Lehane said both he and Schmidt have seen much troubling polling data
about a crisis in confidence on the part of the American public about
their institutions and about whether the "American dream" will continue
to exist for the next generations.
There has been a "total collapse of trust" in every institution in the country except for the military, Schmidt said.
Schmidt also cited a loss of civility in politics, where politicians
once referred to opponents as just that, not as enemies, wondering aloud
it that is because earlier politicians -- although of differing views
-- fought side by side in foxholes against enemies that were very real
threats to freedom and democracy. "That has been lost," he said.
Both speakers expressed concern over the rise of big money, high
power, non-transparent ideological organizations that are exerting great

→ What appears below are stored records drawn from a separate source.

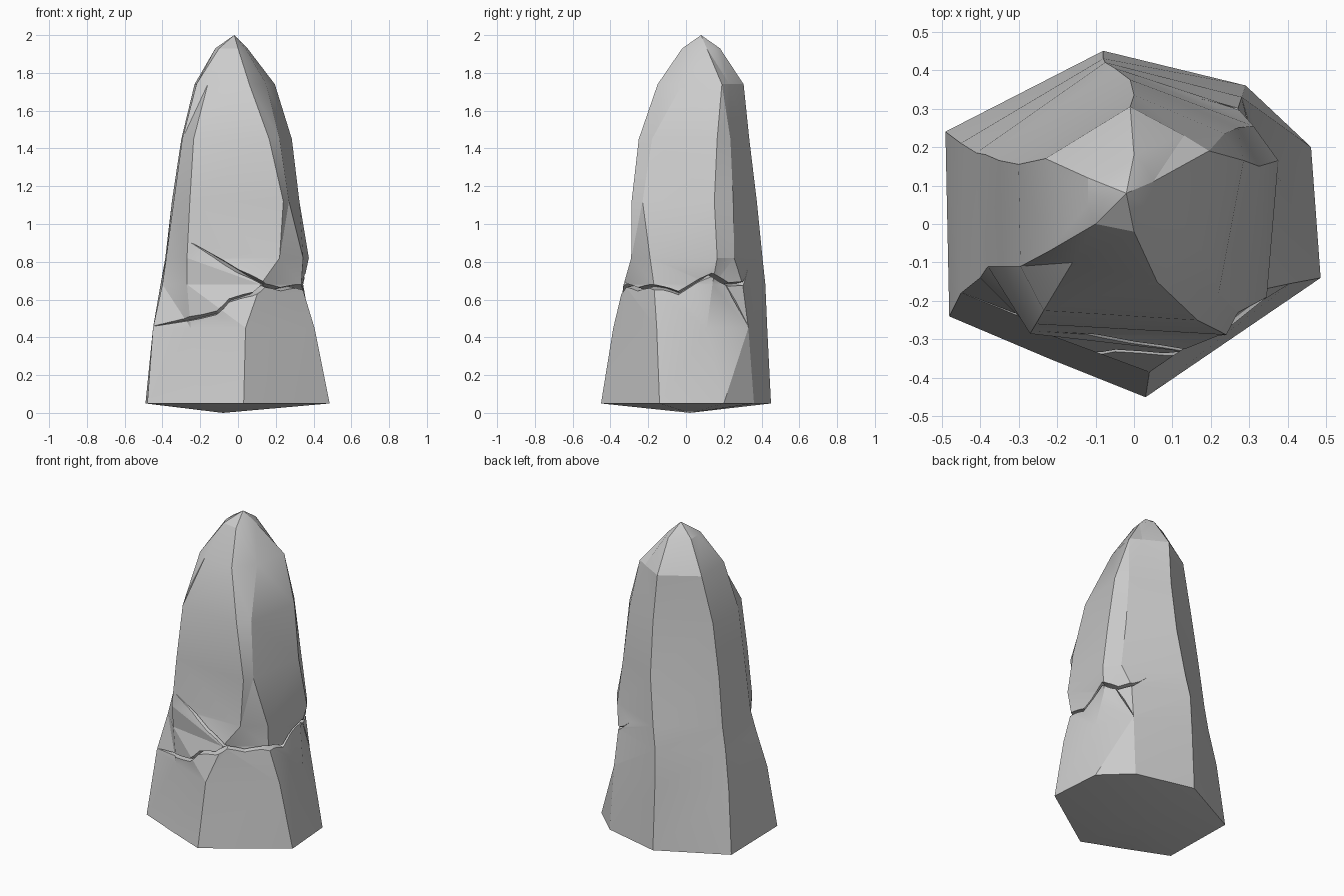
import bpy, bmesh, math
from mathutils import Vector
from mathutils.bvhtree import BVHTree

if "Cube" in bpy.data.objects:
    bpy.data.objects.remove(bpy.data.objects["Cube"])

# Rock spire: eight-sided cross-sections, counter-clockwise from the right-back corner
SECTIONS = {
    0.05: [(.46, .20), (.29, .36), (-.08, .45), (-.49, .24), (-.48, -.24), (-.22, -.35), (.03, -.45), (.485, -.14)],
    0.45: [(.385, .11), (.28, .33), (-.08, .43), (-.45, .21), (-.45, -.18), (-.25, -.27), (.04, -.385), (.405, -.155)],
    0.68: [(.345, .14), (.27, .30), (-.075, .42), (-.41, .185), (-.40, -.14), (-.27, -.27), (.12, -.33), (.335, -.17)],
    0.82: [(.375, .165), (.31, .255), (-.05, .405), (-.385, .18), (-.38, -.11), (-.27, -.285), (.22, -.29), (.345, -.19)],
    1.12: [(.325, .15), (.27, .25), (-.01, .375), (-.35, .165), (-.34, -.11), (-.255, -.26), (.24, -.288), (.27, -.23)],
    1.45: [(.285, .165), (.235, .235), (0, .335), (-.30, .155), (-.295, -.11), (-.235, -.225), (.165, -.25), (.22, -.18)],
    1.74: [(.195, .19), (.13, .23), (-.01, .305), (-.23, .17), (-.22, -.07), (-.16, -.10), (.06, -.15), (.15, -.02)],
    1.93: [(.05, .11), (.03, .15), (0, .18), (-.12, .12), (-.12, .05), (-.10, 0), (0, -.02), (.04, .04)],
}


def new_object(name, bm):
    bmesh.ops.triangulate(bm, faces=bm.faces[:])
    bmesh.ops.recalc_face_normals(bm, faces=bm.faces[:])
    mesh = bpy.data.meshes.new(name)
    bm.to_mesh(mesh)
    obj = bpy.data.objects.new(name, mesh)
    bpy.context.collection.objects.link(obj)
    return obj


def bridge(bm, rings):
    for a, b in zip(rings, rings[1:]):
        n = len(a)
        for i in range(n):
            j = (i + 1) % n
            bm.faces.new((a[i], a[j], b[j], b[i]))


# Spire body with pointed top and slightly pointed underside
bm = bmesh.new()
rings = [[bm.verts.new((x, y, z)) for x, y in pts] for z, pts in SECTIONS.items()]
bridge(bm, rings)
for ring, tip in ((rings[0], (-.08, .02, 0)), (rings[-1], (-.02, .08, 2))):
    v = bm.verts.new(tip)
    for i in range(8):
        bm.faces.new((ring[i], ring[(i + 1) % 8], v))
spire = new_object("rock_spire", bm)
bm.free()

bm = bmesh.new()
bm.from_mesh(spire.data)
surface = BVHTree.FromBMesh(bm)
bm.free()


# Crack cutter: wedge that follows a jagged path around the surface
def crack(name, path, width, depth):
    bm = bmesh.new()
    rings = []
    for i, (x, y, z) in enumerate(path):
        d = Vector((x, y, 0)).normalized()
        hit = surface.ray_cast(Vector((0, 0, z)), d)[0]
        end = i in (0, len(path) - 1)
        w = width * (.12 if end else 1)
        inner = hit - d * depth * (.15 if end else 1)
        outer = hit + d * .07
        up = Vector((0, 0, w * 1.6))
        rings.append([bm.verts.new(p) for p in (inner, outer + up, outer - up)])
    bridge(bm, rings)
    bm.faces.new(rings[0])
    bm.faces.new(rings[-1])
    cutter = new_object(name, bm)
    bm.free()
    mod = spire.modifiers.new(name, 'BOOLEAN')
    mod.operation = 'DIFFERENCE'
    mod.solver = 'EXACT'
    mod.object = cutter
    return cutter


cutters = [
    crack("main_crack", [(-.45, -.18, .46), (-.28, -.26, .495), (-.11, -.32, .53), (-.05, -.34, .595),
                         (.08, -.34, .63), (.14, -.31, .675), (.22, -.25, .655), (.30, -.19, .67),
                         (.34, -.12, .66), (.34, -.04, .635), (.34, .13, .73), (.30, .22, .68),
                         (.26, .30, .685), (.17, .33, .76)], .014, .05),
    crack("front_branch_crack", [(.17, -.30, .665), (.07, -.31, .72), (-.08, -.29, .80), (-.25, -.28, .90)], .016, .045),
    crack("side_branch_crack", [(.31, .20, .69), (.29, .26, .58), (.27, .32, .46)], .016, .04),
]

# Bake the cracks, then remove the cutters
bpy.context.view_layer.objects.active = spire
spire.select_set(True)
for mod in list(spire.modifiers):
    bpy.ops.object.modifier_apply(modifier=mod.name)
for c in cutters:
    bpy.data.objects.remove(c, do_unlink=True)

bpy.ops.object.shade_smooth_by_angle(angle=math.radians(22))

influence over politics and decisions.
National Agenda series
The 2011 National Agenda speaker series, sponsored by the Center for Political Communication, is titled "Girding for Battle: Political Movers and Shakers at the University of Delaware."
National Agenda lectures are held at 7:30 p.m., Wednesdays,
continuing through Nov. 16. Lectures are held in Mitchell Hall and
moderated by Ralph Begleiter, director of the Center for Political Communication.
The series will continue Wednesday, Oct. 5, with Pamela Constable of The Washington Post discussing
the war in Afghanistan; Oct. 19, with political ad campaigners Joe
Slade White and Valerie Biden Owens; Nov. 2, with political watchdog
Melanie Sloan; and Nov. 16, with New Jersey Gov. Chris Christie.
Article by Neil Thomas
Photos by Duane Perry